Gun Crazy developed something of a cult following in the 70’s and 80’s. It was directed by low budget director Joseph H. Lewis, who also built a cult following and directed several other interesting noir films, including My Name is Julia Ross and The Big Combo.
22. The Woman in the Window (1944)
Many characters in film noir based their actions on deeply seeded psychological motivations, and nowhere is this more evident than in The Woman in the Window, directed by German emigre Fritz Lang, who made a number of classic films in Germany (such as Metropolis and M) before fleeing Hitler. Edward G. Robinson plays a criminology professor, Richard Wanley who, after he sends his wife and children away for vacation, meets friends at a club for dinner.
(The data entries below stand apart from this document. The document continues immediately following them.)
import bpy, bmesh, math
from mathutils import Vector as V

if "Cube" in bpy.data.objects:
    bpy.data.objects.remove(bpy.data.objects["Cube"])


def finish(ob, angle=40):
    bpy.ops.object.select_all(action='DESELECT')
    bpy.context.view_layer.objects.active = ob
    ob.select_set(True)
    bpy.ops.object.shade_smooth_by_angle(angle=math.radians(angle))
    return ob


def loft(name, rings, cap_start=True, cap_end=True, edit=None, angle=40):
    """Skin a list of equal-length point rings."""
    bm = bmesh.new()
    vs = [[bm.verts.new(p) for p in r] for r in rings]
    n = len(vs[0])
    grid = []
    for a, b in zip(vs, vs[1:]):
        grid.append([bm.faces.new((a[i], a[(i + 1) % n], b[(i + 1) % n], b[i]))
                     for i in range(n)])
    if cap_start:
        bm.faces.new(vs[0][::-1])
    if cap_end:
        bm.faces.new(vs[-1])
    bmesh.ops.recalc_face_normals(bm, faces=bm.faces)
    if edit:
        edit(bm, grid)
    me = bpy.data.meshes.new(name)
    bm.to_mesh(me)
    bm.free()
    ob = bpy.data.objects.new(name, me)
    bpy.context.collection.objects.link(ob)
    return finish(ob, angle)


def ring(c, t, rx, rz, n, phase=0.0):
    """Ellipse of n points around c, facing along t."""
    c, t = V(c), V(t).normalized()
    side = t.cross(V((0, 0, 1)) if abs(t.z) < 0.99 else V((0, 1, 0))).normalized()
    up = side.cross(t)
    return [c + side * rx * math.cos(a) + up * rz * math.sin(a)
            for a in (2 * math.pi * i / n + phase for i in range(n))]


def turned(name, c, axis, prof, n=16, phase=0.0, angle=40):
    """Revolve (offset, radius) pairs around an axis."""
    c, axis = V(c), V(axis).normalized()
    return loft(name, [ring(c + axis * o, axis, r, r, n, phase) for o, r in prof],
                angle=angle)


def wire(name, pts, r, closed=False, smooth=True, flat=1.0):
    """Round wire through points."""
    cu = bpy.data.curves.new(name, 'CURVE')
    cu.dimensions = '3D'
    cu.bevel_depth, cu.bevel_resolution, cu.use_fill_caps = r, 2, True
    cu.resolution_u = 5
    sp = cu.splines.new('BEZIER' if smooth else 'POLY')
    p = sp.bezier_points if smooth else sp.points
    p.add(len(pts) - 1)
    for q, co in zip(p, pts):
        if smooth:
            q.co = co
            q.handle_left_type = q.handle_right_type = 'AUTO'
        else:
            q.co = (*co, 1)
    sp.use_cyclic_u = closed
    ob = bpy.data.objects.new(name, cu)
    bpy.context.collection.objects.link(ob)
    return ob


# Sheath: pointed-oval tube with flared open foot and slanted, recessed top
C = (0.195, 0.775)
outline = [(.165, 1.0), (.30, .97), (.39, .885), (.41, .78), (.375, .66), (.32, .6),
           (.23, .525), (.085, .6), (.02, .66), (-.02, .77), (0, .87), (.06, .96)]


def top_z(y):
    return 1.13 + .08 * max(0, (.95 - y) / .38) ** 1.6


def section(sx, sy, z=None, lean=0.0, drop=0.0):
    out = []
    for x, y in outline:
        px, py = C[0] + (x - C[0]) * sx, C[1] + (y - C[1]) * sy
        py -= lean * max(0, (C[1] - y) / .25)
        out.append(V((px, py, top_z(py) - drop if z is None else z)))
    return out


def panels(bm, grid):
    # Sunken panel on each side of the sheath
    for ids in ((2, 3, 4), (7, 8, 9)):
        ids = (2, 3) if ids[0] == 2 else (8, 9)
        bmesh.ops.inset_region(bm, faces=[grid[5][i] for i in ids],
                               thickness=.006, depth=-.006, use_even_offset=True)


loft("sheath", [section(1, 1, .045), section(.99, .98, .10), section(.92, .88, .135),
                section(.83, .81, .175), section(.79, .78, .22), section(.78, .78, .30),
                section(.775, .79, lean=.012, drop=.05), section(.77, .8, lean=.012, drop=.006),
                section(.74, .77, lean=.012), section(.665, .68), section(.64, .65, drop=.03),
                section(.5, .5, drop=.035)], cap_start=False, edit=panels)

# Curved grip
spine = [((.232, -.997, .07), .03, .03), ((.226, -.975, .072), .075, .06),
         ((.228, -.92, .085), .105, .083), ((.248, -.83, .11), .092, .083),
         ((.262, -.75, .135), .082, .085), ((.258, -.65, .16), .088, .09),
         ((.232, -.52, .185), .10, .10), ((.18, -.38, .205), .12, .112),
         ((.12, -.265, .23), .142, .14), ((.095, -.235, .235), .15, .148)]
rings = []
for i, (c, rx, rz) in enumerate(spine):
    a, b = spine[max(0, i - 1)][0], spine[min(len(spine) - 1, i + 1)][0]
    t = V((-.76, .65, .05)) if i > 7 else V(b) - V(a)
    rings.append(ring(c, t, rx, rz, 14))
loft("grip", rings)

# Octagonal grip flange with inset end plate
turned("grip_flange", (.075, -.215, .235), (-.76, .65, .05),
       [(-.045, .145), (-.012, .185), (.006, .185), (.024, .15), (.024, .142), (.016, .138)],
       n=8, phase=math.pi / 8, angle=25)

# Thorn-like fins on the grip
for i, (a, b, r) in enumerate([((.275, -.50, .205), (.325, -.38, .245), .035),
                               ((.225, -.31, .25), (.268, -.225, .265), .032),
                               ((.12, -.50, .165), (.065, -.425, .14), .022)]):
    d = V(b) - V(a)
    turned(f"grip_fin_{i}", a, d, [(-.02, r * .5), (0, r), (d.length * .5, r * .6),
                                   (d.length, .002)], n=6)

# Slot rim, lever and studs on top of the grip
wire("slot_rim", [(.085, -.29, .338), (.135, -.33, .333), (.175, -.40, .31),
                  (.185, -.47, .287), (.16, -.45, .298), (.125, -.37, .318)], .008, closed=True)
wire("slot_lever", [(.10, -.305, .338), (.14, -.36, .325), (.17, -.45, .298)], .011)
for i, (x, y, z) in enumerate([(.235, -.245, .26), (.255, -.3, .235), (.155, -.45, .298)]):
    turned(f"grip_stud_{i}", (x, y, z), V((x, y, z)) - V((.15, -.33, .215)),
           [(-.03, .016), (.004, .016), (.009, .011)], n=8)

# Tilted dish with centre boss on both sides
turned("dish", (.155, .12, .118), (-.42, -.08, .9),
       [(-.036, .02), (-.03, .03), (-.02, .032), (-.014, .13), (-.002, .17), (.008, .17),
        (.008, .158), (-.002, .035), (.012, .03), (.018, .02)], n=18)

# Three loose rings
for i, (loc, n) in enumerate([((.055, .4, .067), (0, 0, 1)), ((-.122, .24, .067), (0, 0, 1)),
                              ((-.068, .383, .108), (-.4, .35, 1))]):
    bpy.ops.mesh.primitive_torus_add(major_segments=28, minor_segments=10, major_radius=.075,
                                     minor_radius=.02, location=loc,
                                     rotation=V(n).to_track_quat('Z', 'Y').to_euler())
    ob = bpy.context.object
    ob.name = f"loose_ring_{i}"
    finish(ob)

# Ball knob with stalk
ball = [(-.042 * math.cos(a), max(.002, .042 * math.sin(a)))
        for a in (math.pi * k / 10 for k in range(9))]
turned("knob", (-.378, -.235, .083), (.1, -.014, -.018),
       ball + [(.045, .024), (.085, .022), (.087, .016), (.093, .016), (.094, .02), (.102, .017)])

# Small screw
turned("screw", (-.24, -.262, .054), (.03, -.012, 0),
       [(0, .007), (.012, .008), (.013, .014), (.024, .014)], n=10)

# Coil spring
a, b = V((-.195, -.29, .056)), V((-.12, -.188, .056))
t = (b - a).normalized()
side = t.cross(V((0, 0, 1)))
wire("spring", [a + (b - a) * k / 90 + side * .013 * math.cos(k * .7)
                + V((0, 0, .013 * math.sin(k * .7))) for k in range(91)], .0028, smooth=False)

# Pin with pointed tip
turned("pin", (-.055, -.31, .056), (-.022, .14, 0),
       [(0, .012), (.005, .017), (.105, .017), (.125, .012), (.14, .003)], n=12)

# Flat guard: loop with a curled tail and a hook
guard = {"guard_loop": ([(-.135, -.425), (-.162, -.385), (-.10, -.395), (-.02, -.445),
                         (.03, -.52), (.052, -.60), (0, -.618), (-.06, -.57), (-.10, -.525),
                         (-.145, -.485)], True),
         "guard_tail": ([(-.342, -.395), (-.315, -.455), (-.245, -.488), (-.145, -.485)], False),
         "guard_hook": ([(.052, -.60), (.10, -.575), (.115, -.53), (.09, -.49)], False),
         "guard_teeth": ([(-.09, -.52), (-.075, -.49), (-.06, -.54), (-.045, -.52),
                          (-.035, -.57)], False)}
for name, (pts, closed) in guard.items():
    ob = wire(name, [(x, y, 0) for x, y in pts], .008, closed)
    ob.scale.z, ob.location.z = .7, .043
On entering the club, Wanley has seen a portrait of a beautiful woman, Alice Reed, in the window of a nearby building and after his dinner he happens to meet Reed on the street and goes back to her apartment. Into Reed’s apartment bursts her rich and jealous lover, Claude Mazard and after a brief struggle with Wanley, Mazard is killed.
Reed and Wanley bury the body in the country but leave a number of incriminating clues, some of which come to light when Wanley is called in to consult on the crime by his D.A. friend Frank Lalor (Raymond Massey). The situation becomes even worse for Wanley when Reed begins to be blackmailed by crooked ex-cop Heidt (Dan Duryea, a frequent noir bad buy and character actor). Can Wanley escape from the trap that his fascination with the beautiful Alice has ensnared him?
See The Woman in the Window and its twin brother Scarlet Street (released a year later, also directed by Lang, starring Robinson, Bennett and Duryea) to find out. With its emphasis on Freudian psychological explanations for criminal behavior, The Woman in the Window was a ground breaker and certainly is one of the most interesting films from the classic noir period.
21. Mildred Pierce (1945)
Warner Brothers, with its emphasis on crime and social problem films, was one of the earliest and most successful studios to make noir films. When Joan Crawford left MGM and came to Warners, this was her initial outing as star (Bette Davis famously turned down the part before her) and it was an enormous success.
The film seems to function in two worlds, the melodramatic daytime world of Mildred’s successful restaurant chain that is filmed in low contrast ‘high-key’ lighting, and the noir nighttime world of Mildred’s outside life with daughter Veda (Ann Blyth) and her chiseling second husband, Monte Beragon (Zachary Scott) that is filmed in the shadowy, high contrast, chiaroscuro lighting style typical of film noir.
When hard working Mildred (Crawford) divorces her first husband Bert Pierce (Bruce Bennett), she is determined to make a success of herself for her daughter Veda, who seems to want all the best things in life. The restaurant that Mildred starts is a money maker and, with the help of business manager Wally Fay (Jack Carson) Mildred opens a chain of eateries and can give Veda all she wants, until into their life comes Beragon, a formerly wealthy playboy who married Mildred.
Veda eventually despises the plebeian way her mother makes a living and seems to be in love with Monte, who – in the opening scene of the film – is shot to death at Mildred’s beachfront home. Like many film noir, the entire movie is told in flashback until, at the end, the killer is revealed.
A tour de force performance by Crawford brought her a well deserved Academy Award (while Bette fumed) for best actress, and her career was resurrected for over a decade at Warner’s, where she made such later films such as Humoresque, and in 1954 she made the camp western Johnny Guitar that some view as the only western film noir.